As Catholics we get heartfelt statements from bishops, some of which—such as the statement from Bishop Mark Seitz of the Diocese of El Paso, Texas, supplemented with an important symbolic photo of the bishop taking a knee for Black Lives Matter—offer courage. Other statements seem, at best, wishy-washy, not heartfelt, overly concerned that a big chunk of churchgoing Catholics comprise the political base of the most race-baiting president ever in an era aggravated by Twitter. They are written as if they have no children involved. And they don’t.
To my adult children, the church is too often seen as a bastion of holier-than-thou, anti-gay, anti-feminists at prayer. They remind me that the self-congratulation about the church’s diversity is looked at in an entirely different interpretation by people of color. The church in their eyes is rather white. And they cannot be denied in that regard.
The times they are a-changin’. The streets are filled—often with young white people, sometimes quite militant. My son lives in Portland, Oregon, a city with relatively few Black people but whose streets have been rocked with protests lately, particularly angrier than most. Something is going on in the Northwest in particular that has more to do with the anxiety of young white people than it does with the concerns of a relatively sparse Black population. My son tells me there is something odd in the air there. He doesn’t have a handle on it.
Where will it end? Will the intensity dissipate as activists move on to other concerns? Is this a kind of collective dip into the American Black consciousness, which will then be forgotten soon enough? There will be other issues, for sure, all worthy in their own way. But America’s original sin will not go away without some kind of baptism of fire.
My former wife, the mother of my children, passed away years ago. My children now live as independent adults. My era of racial consciousness has largely passed with changed circumstances. If I don’t want to, I don’t have to worry much about what the country is experiencing regarding race.
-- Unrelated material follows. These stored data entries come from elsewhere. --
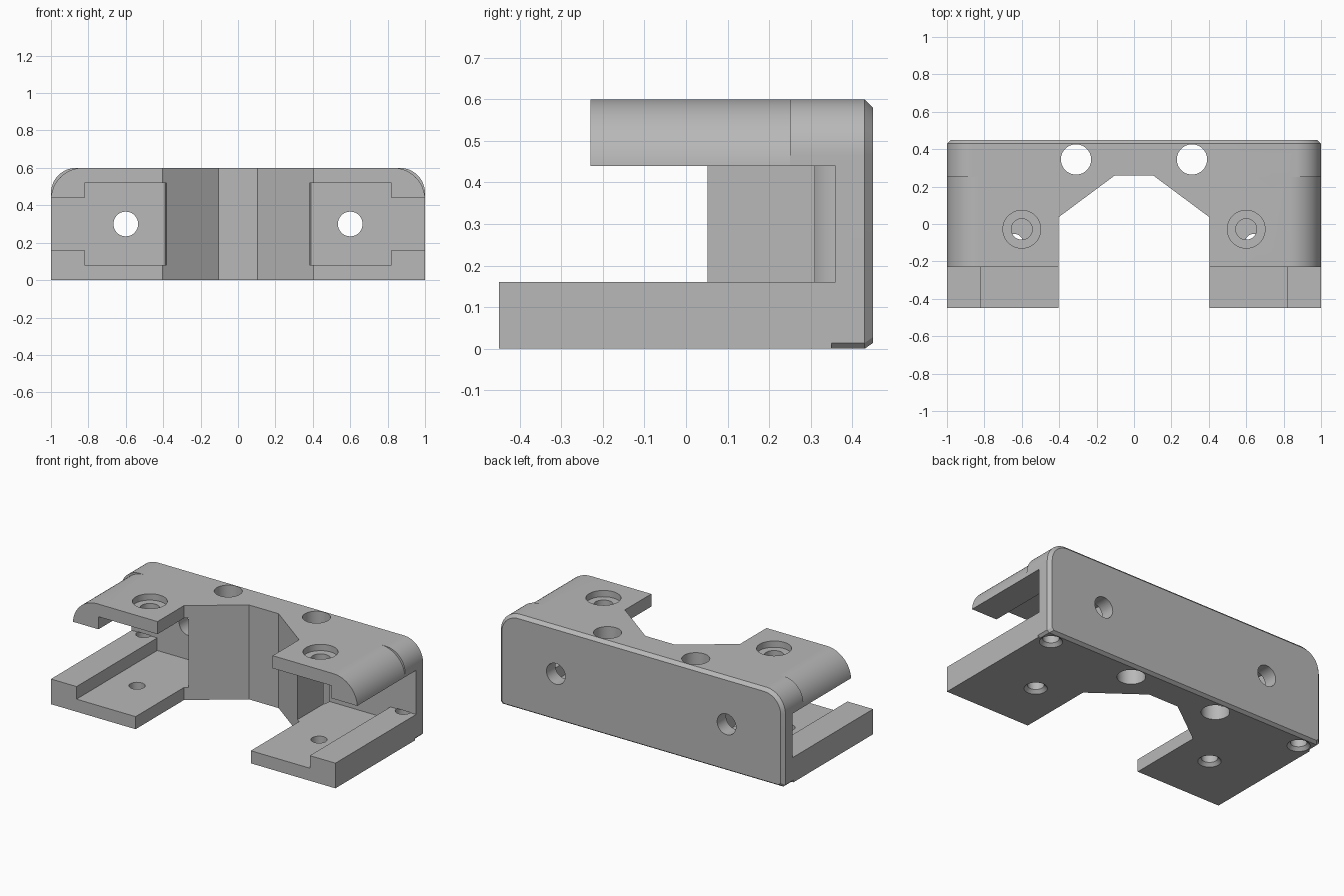
import bpy, bmesh, math
from mathutils import Vector

cube = bpy.data.objects.get("Cube")
if cube:
    bpy.data.objects.remove(cube, do_unlink=True)

grey = bpy.data.materials.new("plain grey")
grey.use_nodes = True
colour = (0.48, 0.48, 0.48, 1)
grey.diffuse_color = colour
grey.node_tree.nodes["Principled BSDF"].inputs["Base Color"].default_value = colour


def make(name, bm):
    bmesh.ops.recalc_face_normals(bm, faces=bm.faces)
    mesh = bpy.data.meshes.new(name)
    bm.to_mesh(mesh)
    bm.free()
    mesh.materials.append(grey)
    obj = bpy.data.objects.new(name, mesh)
    bpy.context.collection.objects.link(obj)
    return obj


def loft(name, rings):
    """Solid through a series of closed rings with equal point counts."""
    bm = bmesh.new()
    loops = [[bm.verts.new(p) for p in ring] for ring in rings]
    for a, b in zip(loops, loops[1:]):
        for i in range(len(a)):
            j = (i + 1) % len(a)
            bm.faces.new((a[i], a[j], b[j], b[i]))
    bm.faces.new(loops[0])
    bm.faces.new(loops[-1])
    return make(name, bm)


def box(name, x, y, z):
    return loft(name, [[(x[0], y[0], h), (x[1], y[0], h),
                        (x[1], y[1], h), (x[0], y[1], h)] for h in z])


def round_cutter(name, centre, axis, stations, sides=48):
    """Turned cutter; stations are (distance along axis, radius)."""
    rings = []
    for d, r in stations:
        ring = []
        for i in range(sides):
            a = 2 * math.pi * i / sides
            u, v = r * math.cos(a), r * math.sin(a)
            offset = Vector((u, v, d)) if axis == "z" else Vector((u, d, v))
            ring.append(Vector(centre) + offset)
        rings.append(ring)
    return loft(name, rings)


def combine(target, other, operation):
    mod = target.modifiers.new(other.name, "BOOLEAN")
    mod.object, mod.operation, mod.solver = other, operation, "EXACT"
    bpy.context.view_layer.objects.active = target
    bpy.ops.object.modifier_apply(modifier=mod.name)
    bpy.data.objects.remove(other, do_unlink=True)


def outline(y, radius, chamfer=0, inset=0):
    """Front outline with rounded top corners and optional bottom chamfers."""
    w, top, low = 1 - inset, 0.6 - inset, inset * 0.7
    half = [(w - chamfer, low), (w, low + chamfer)] if chamfer else [(w, low)]
    for i in range(17):
        a = math.pi / 2 * i / 16
        half.append((w - radius + radius * math.cos(a),
                     top - radius + radius * math.sin(a)))
    pts = half + [(-x, z) for x, z in reversed(half)]
    return [(x, y, z) for x, z in pts]


# Main block: softer front section and fuller, chamfered rear section
body = loft("bracket_body", [outline(-0.45, 0.17), outline(0.35, 0.17)])
rear = loft("rear_section", [outline(0.25, 0.135, 0.014),
                             outline(0.43, 0.135, 0.014),
                             outline(0.45, 0.115, 0.014, 0.02)])
combine(body, rear, "UNION")

# Upper deck stops short of the lower deck
combine(body, box("deck_cut", (-2, 2), (-1, -0.23), (0.16, 1)), "DIFFERENCE")

# Central notch with slanted cheeks
notch = [(-0.405, -1), (0.405, -1), (0.405, 0.035),
         (0.105, 0.258), (-0.105, 0.258), (-0.405, 0.035)]
combine(body, loft("notch_cut", [[(x, y, z) for x, y in notch]
                                 for z in (-0.5, 1)]), "DIFFERENCE")

for s in (-1, 1):
    # Side slot and deeper inner pocket
    cutters = [
        box("slot_cut", sorted((s * 0.6, s * 2)), (-1, 0.36), (0.16, 0.44)),
        box("pocket_cut", sorted((s * 0.383, s * 0.82)), (-1, 0.36), (0.08, 0.52)),
        # Vertical through hole and rear wall hole
        round_cutter("through_hole", (s * 0.31, 0.345, 0), "z",
                     [(-0.5, 0.081), (1, 0.081)]),
        round_cutter("rear_hole", (s * 0.6, 0, 0.3), "y",
                     [(0.3, 0.066), (0.6, 0.066)]),
        # Counterbored screw hole in the upper deck
        round_cutter("upper_hole", (s * 0.6, -0.028, 0), "z",
                     [(0.48, 0.056), (0.7, 0.056)]),
        round_cutter("upper_bore", (s * 0.6, -0.028, 0), "z",
                     [(0.56, 0.101), (0.7, 0.101)]),
        # Countersunk holes in the lower deck
        round_cutter("lower_hole", (s * 0.64, -0.1, 0), "z",
                     [(-0.02, 0.085), (0.02, 0.047), (0.12, 0.047)]),
        round_cutter("corner_hole", (s * 0.912, 0.358, 0), "z",
                     [(-0.02, 0.085), (0.02, 0.047), (0.162, 0.047)]),
    ]
    for cutter in cutters:
        combine(body, cutter, "DIFFERENCE")

# Smooth the curved surfaces, keep machined edges crisp
bpy.ops.object.select_all(action="DESELECT")
body.select_set(True)
bpy.context.view_layer.objects.active = body
bpy.ops.object.shade_smooth_by_angle(angle=math.radians(25))
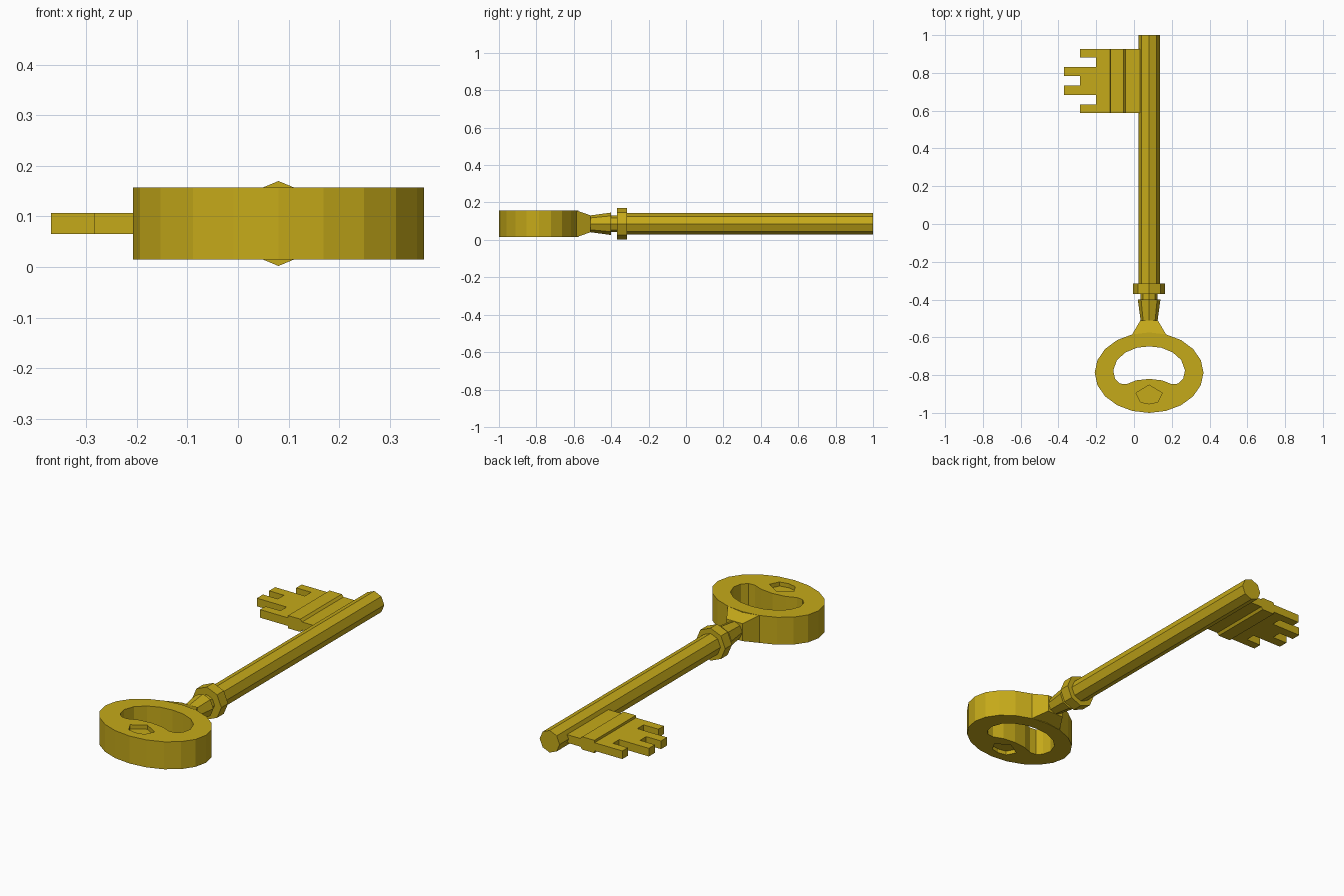
import bpy, bmesh, math
from mathutils import Matrix

if "Cube" in bpy.data.objects:
    bpy.data.objects.remove(bpy.data.objects["Cube"])

CX, CZ = 0.08, 0.086
gold = bpy.data.materials.new("gold")
gold.diffuse_color = (0.56, 0.40, 0.01, 1)
gold.use_nodes = True
gold.node_tree.nodes["Principled BSDF"].inputs["Base Color"].default_value = gold.diffuse_color


def finish(name, bm):
    bmesh.ops.recalc_face_normals(bm, faces=bm.faces)
    me = bpy.data.meshes.new(name)
    bm.to_mesh(me)
    bm.free()
    ob = bpy.data.objects.new(name, me)
    bpy.context.collection.objects.link(ob)
    me.materials.append(gold)
    return ob


def loft(name, rings):
    """Skin a list of equal-length point rings and cap both ends."""
    bm = bmesh.new()
    vs = [[bm.verts.new(p) for p in r] for r in rings]
    n = len(vs[0])
    for a, b in zip(vs, vs[1:]):
        for i in range(n):
            bm.faces.new((a[i], a[(i + 1) % n], b[(i + 1) % n], b[i]))
    bm.faces.new(vs[0])
    bm.faces.new(vs[-1])
    return finish(name, bm)


def prism(name, pts, z0, z1):
    return loft(name, [[(x, y, z) for x, y in pts] for z in (z0, z1)])


def octagon(r, y):
    return [(CX + r * math.cos(i * math.pi / 4), y, CZ + r * math.sin(i * math.pi / 4))
            for i in range(8)]


def rect(w, h, y):
    return [(CX + sx * w, y, CZ + sz * h) for sx, sz in ((-1, -1), (1, -1), (1, 1), (-1, 1))]


def mirrored(half):
    """Half outline, first and last points on the centre line."""
    return [(CX + x, y) for x, y in half] + [(CX - x, y) for x, y in half[-2:0:-1]]


# shaft, collar and neck
loft("shaft", [octagon(0.057, -0.33), octagon(0.057, 1.0)])
loft("collar", [octagon(0.084, -0.37), octagon(0.084, -0.315)])
loft("neck", [octagon(0.045, -0.53), octagon(0.045, -0.51), octagon(0.06, -0.40)])
loft("neck_ring", [octagon(0.045, -0.41), octagon(0.045, -0.36)])

# flare joining neck and bow
loft("bow_flare", [rect(0.09, 0.071, -0.63), rect(0.09, 0.071, -0.585), rect(0.046, 0.045, -0.51)])

# bow: oval with a kidney opening and a recess on each face
oval = [(CX + 0.288 * math.cos(i * math.pi / 10), -0.787 + 0.213 * math.sin(i * math.pi / 10))
        for i in range(20)]
bow = prism("bow", oval, CZ - 0.071, CZ + 0.071)
kidney = mirrored([(0, -0.648), (0.065, -0.655), (0.125, -0.68), (0.17, -0.72), (0.19, -0.775),
                   (0.18, -0.82), (0.155, -0.845), (0.12, -0.848), (0.07, -0.828), (0, -0.82)])
gem = mirrored([(0, -0.853), (0.07, -0.895), (0.045, -0.943), (0, -0.952)])
cutters = [prism("opening_cutter", kidney, -0.1, 0.3),
           prism("upper_recess_cutter", gem, CZ + 0.05, 0.3),
           prism("lower_recess_cutter", gem, -0.1, CZ - 0.05)]
for c in cutters:
    m = bow.modifiers.new("cut", "BOOLEAN")
    m.operation, m.solver, m.object = "DIFFERENCE", "EXACT", c
    c.hide_render = True
    c.hide_viewport = False
    c.display_type = "WIRE"
bpy.context.view_layer.update()
cut_mesh = bpy.data.meshes.new_from_object(bow.evaluated_get(bpy.context.evaluated_depsgraph_get()))
bow.modifiers.clear()
bow.data = cut_mesh
for c in cutters:
    bpy.data.objects.remove(c)

# bit web with a stepped thickness
web = [(0.06, 0.021), (-0.045, 0.021), (-0.055, 0.033), (-0.125, 0.033), (-0.126, 0.021), (-0.2, 0.021)]
section = [(x, CZ + t) for x, t in web] + [(x, CZ - t) for x, t in reversed(web)]
loft("bit_web", [[(x, y, z) for x, z in section] for y in (0.588, 0.927)])

# bit teeth, mirrored about the middle of the bit
for s, side in ((-1, "lower"), (1, "upper")):
    for part, x0, x1, a, b in (("outer_tooth", -0.285, -0.195, 0.125, 0.1695),
                               ("long_tooth", -0.37, -0.28, 0.025, 0.0745),
                               ("tooth_block", -0.285, -0.195, 0, 0.0745)):
        y0, y1 = 0.7575 + s * a, 0.7575 + s * b
        prism(f"{side}_{part}", [(x0, y0), (x1, y0), (x1, y1), (x0, y1)], CZ - 0.021, CZ + 0.021)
I can remain among the whitest of white people, a temptation that all of us with lighter hues face as this era of reckoning continues. And that is the root of the problem.
Image: by Ben Sweet on Unsplash